The only things that separated me from Shack Mountain --- a hero house of mine --- were distance (it's located on a hilltop near Charlottesville, Virginia, and I'm not) and money, lots and lots of money.
I came across a blog post over the weekend dated last September from Joseph T. Samuels Realtors noting its sale along with the 102-acre site after four years on the market. Originally priced at $4.4 million, the asking had been reduced to $3.25 million by mid-2012.
Shack Mountain is not a large house --- only two bedrooms, two baths, a small study, a kitchen and associated spaces behind two gracious reception rooms, one for living and the other for dining.
Nor is it especially old. Architect Fiske Kimball designed it during the mid-1930s in homage to Thomas Jefferson, whose work as an architect he championed. The result is so exceptional that Shack Mountain, like Jefferson's nearby Monticello, has been designated a National Historic Landmark.
"Shack" is a localism related to the Shackelford family, which once owned the hill upon which the house was built. Kimball wanted to call the house something more decorative, but finally bowed to tradition.
Kimball himself was a Massachusetts native, educated at Harvard, named in 1919 to head the newly formed department of art and architecture at the University of Virginia, founded by Jefferson in Charlottesville in 1819.
In 1924, Kimball was appointed chair of the Thomas Jefferson Memorial Foundation's Restoration Committee, a post he retained until his death during 1955. His wife, Marie was a Jefferson scholar and served as Monticello's first curator, from 1944 until 1955.
Their principal home was in Philadelphia, where Kimball had been named director of the Philadelphia Museum of Art in 1925, a position he filled for 30 years.
So Shack Mountain was conceived of in 1935-36 by the couple as a retreat and potential retirement home. The Kimballs reportedly spent the Christmas Season at the house every year and a few weeks in early summer.
Any retirement plans the Kimballs may have had did not develop, however. Marie Kimball died unexpectedly in early 1955 and Fiske, a few months later. Both are buried at Charlottesville.
Fiske Kimball left Shack Mountain to the Philadelphia Museum of Art and it has passed through very few hand since then, beautifully maintained and updated when necessary but scarcely changed.
The T-shaped plan is fronted by what appear to be distinctly Jeffersonian features --- a portico with columns of the Tuscan order and long triple-hung windows that allow sunlight to flood into the living room at left and the dining room on the right. The front entrance is a quirky surprise, a curved area that opens into the living room via a curved door.

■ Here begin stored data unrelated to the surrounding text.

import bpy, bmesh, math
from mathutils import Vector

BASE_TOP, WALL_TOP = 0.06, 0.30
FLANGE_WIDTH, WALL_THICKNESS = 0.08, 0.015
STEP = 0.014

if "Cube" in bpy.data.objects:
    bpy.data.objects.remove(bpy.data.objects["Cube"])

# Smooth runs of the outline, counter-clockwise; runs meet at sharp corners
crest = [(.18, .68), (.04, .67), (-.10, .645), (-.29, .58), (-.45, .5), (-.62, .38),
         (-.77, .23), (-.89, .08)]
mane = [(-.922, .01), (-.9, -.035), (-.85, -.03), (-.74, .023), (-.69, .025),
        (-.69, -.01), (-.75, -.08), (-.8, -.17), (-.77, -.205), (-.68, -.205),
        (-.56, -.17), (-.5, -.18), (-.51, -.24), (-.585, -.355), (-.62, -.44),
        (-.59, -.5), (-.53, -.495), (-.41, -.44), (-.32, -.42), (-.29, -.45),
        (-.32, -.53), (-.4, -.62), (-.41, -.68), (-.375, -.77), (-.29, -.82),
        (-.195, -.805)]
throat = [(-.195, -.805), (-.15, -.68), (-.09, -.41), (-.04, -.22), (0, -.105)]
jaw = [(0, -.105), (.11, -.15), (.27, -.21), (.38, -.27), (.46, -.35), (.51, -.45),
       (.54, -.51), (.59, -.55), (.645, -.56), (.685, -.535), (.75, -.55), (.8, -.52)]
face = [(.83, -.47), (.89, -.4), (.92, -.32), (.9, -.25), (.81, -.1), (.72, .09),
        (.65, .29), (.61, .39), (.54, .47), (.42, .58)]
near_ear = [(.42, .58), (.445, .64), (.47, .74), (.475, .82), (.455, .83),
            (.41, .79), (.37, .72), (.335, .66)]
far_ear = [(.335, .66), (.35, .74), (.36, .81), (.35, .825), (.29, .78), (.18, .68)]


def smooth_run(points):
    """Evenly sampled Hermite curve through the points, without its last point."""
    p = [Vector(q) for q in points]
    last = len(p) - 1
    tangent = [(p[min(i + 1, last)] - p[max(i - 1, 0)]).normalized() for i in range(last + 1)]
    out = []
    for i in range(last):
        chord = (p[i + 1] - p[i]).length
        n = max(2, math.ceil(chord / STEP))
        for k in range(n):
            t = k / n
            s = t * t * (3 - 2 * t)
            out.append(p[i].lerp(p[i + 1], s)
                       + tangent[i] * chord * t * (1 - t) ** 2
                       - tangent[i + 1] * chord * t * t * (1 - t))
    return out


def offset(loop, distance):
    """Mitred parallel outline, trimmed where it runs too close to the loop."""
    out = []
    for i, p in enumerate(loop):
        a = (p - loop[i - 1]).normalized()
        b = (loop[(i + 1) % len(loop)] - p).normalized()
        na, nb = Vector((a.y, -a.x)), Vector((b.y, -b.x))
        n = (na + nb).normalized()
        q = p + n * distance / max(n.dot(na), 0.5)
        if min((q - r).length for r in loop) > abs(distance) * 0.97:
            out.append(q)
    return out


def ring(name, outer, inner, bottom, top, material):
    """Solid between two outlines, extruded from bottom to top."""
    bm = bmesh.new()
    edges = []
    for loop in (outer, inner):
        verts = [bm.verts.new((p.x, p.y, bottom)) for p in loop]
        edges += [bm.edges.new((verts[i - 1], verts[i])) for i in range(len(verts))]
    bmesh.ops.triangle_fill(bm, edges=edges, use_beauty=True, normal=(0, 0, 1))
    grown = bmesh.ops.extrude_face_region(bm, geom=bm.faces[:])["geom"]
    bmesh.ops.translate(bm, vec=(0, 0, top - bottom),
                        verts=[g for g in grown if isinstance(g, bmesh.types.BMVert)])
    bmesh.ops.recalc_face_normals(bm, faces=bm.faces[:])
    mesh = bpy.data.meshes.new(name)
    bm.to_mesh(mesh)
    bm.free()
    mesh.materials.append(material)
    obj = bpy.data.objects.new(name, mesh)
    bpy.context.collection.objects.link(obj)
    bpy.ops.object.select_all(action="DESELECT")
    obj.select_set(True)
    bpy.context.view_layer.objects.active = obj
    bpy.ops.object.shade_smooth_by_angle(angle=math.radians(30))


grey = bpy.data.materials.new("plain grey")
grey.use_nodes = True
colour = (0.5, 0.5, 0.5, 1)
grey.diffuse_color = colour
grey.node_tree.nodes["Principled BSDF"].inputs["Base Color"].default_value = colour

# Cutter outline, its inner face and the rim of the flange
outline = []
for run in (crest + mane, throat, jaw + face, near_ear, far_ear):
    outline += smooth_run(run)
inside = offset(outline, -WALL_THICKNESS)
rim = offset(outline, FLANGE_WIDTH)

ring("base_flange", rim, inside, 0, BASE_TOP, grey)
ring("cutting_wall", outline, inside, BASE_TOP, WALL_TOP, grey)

Smaller private rooms to the rear of the two grand rooms are connected by a simple hallway, but the principal focus of the house is the view from it, most evident from its two grandest rooms.